# [TASK TO COMPLETE]
Since only part of the material below is wanted, output exactly the lines from the one with "n = len(profile)" up to and including the one with "return finish(name, bm, TOWER".

=====

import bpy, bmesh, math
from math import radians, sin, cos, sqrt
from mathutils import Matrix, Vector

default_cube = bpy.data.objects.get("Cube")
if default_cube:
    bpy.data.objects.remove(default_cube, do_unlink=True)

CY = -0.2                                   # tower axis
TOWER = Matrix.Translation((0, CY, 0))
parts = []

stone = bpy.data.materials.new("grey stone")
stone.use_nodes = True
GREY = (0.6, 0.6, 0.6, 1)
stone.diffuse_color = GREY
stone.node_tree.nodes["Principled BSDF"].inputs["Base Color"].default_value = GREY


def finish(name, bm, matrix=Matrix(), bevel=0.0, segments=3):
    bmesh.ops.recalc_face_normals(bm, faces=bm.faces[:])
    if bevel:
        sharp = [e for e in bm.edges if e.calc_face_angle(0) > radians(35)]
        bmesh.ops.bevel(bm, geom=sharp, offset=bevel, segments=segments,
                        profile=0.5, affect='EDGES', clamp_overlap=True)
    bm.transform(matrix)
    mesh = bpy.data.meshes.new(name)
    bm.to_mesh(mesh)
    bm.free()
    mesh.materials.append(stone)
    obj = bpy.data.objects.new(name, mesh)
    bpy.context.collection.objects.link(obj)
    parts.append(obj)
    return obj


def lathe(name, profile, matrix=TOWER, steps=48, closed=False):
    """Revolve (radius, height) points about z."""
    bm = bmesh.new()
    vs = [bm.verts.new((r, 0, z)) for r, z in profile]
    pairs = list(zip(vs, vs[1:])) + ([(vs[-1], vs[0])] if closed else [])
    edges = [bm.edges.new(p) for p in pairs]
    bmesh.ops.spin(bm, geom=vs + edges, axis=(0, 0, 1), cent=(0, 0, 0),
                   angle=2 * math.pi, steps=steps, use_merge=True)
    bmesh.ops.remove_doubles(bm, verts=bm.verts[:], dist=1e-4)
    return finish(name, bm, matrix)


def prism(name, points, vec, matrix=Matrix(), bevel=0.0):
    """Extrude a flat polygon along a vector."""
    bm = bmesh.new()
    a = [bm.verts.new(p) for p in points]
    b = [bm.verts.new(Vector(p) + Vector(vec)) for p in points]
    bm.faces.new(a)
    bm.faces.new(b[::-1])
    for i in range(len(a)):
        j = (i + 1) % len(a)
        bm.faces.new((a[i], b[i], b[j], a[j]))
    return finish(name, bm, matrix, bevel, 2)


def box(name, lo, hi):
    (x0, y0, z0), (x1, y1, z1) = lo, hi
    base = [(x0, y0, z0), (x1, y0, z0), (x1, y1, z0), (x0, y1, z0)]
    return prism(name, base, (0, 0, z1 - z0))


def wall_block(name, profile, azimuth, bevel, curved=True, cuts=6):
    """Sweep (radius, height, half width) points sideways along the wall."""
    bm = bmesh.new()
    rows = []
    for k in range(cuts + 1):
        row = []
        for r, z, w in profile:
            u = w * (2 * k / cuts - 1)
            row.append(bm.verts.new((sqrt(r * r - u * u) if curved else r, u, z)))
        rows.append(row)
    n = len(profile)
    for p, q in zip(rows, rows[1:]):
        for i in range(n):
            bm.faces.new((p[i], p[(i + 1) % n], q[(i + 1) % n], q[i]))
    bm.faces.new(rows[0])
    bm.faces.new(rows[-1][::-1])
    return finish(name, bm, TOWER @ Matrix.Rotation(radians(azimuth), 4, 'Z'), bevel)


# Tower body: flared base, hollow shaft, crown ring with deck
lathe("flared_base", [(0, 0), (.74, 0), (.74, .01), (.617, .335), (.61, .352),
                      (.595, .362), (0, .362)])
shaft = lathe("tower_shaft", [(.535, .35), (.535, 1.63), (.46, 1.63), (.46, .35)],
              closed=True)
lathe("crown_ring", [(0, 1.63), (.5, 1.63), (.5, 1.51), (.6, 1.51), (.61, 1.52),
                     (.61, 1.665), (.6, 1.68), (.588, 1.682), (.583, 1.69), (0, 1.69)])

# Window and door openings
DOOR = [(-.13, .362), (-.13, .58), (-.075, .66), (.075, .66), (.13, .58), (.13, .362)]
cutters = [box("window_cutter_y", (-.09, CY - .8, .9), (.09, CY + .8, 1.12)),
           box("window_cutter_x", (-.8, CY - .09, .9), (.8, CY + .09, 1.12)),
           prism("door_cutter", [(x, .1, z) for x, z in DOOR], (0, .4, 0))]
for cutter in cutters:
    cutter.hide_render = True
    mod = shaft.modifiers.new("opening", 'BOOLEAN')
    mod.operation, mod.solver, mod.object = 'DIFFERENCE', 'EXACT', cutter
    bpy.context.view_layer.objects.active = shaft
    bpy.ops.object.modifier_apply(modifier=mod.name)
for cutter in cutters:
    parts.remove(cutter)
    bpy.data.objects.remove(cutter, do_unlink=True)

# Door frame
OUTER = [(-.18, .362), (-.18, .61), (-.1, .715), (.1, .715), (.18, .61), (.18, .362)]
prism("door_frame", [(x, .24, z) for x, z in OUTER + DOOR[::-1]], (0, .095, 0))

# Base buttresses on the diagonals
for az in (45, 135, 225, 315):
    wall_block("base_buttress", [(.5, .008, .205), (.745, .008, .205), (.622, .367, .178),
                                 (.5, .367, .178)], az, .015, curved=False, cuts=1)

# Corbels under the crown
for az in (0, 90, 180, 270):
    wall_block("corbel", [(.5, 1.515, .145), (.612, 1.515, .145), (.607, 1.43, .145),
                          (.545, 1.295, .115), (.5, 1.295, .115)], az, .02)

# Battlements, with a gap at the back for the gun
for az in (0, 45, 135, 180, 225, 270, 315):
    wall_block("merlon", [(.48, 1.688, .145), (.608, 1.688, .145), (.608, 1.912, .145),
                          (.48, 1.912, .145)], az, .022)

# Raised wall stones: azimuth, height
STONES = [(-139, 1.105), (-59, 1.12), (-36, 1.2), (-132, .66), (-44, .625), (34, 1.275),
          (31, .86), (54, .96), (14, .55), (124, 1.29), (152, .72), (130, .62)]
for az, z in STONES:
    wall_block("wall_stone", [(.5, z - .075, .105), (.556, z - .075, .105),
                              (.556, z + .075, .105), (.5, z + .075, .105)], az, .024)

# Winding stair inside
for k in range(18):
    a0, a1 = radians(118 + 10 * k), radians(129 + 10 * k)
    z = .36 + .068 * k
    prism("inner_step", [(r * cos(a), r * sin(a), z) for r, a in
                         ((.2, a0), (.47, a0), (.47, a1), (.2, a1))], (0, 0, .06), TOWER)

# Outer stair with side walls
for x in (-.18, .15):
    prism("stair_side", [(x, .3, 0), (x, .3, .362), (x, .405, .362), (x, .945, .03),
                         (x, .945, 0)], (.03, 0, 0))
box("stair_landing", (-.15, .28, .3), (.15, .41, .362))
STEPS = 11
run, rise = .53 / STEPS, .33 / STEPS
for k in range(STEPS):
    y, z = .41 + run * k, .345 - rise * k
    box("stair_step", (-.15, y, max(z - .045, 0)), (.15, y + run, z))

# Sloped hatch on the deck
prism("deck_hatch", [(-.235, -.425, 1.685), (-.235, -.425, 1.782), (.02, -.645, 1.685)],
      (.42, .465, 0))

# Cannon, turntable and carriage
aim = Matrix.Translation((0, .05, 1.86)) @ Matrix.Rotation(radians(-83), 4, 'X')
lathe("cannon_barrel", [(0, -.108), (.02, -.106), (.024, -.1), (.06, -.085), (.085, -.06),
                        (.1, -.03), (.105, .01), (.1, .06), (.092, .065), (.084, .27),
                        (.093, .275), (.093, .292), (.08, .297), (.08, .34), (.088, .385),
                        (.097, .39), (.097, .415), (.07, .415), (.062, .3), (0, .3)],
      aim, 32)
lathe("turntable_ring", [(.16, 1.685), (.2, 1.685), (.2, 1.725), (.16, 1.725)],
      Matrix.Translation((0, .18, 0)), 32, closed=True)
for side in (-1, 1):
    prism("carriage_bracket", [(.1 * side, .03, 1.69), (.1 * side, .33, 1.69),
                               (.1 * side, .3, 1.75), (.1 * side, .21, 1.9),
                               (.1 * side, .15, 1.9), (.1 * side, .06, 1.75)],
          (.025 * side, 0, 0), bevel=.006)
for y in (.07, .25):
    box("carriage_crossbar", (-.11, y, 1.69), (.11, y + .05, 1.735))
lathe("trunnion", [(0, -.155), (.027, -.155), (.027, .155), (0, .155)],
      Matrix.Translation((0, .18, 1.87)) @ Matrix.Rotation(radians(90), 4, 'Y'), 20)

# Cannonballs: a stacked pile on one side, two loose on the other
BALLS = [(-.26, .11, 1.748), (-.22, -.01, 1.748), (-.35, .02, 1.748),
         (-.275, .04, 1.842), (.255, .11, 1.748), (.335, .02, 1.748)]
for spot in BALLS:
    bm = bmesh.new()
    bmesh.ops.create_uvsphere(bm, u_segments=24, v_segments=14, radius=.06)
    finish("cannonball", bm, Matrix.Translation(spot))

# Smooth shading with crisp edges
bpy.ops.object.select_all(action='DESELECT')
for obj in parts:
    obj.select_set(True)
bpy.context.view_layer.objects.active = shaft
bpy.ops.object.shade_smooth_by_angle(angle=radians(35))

=====

# [YOUR SOLUTION]
    n = len(profile)
    for p, q in zip(rows, rows[1:]):
        for i in range(n):
            bm.faces.new((p[i], p[(i + 1) % n], q[(i + 1) % n], q[i]))
    bm.faces.new(rows[0])
    bm.faces.new(rows[-1][::-1])
    return finish(name, bm, TOWER @ Matrix.Rotation(radians(azimuth), 4, 'Z'), bevel)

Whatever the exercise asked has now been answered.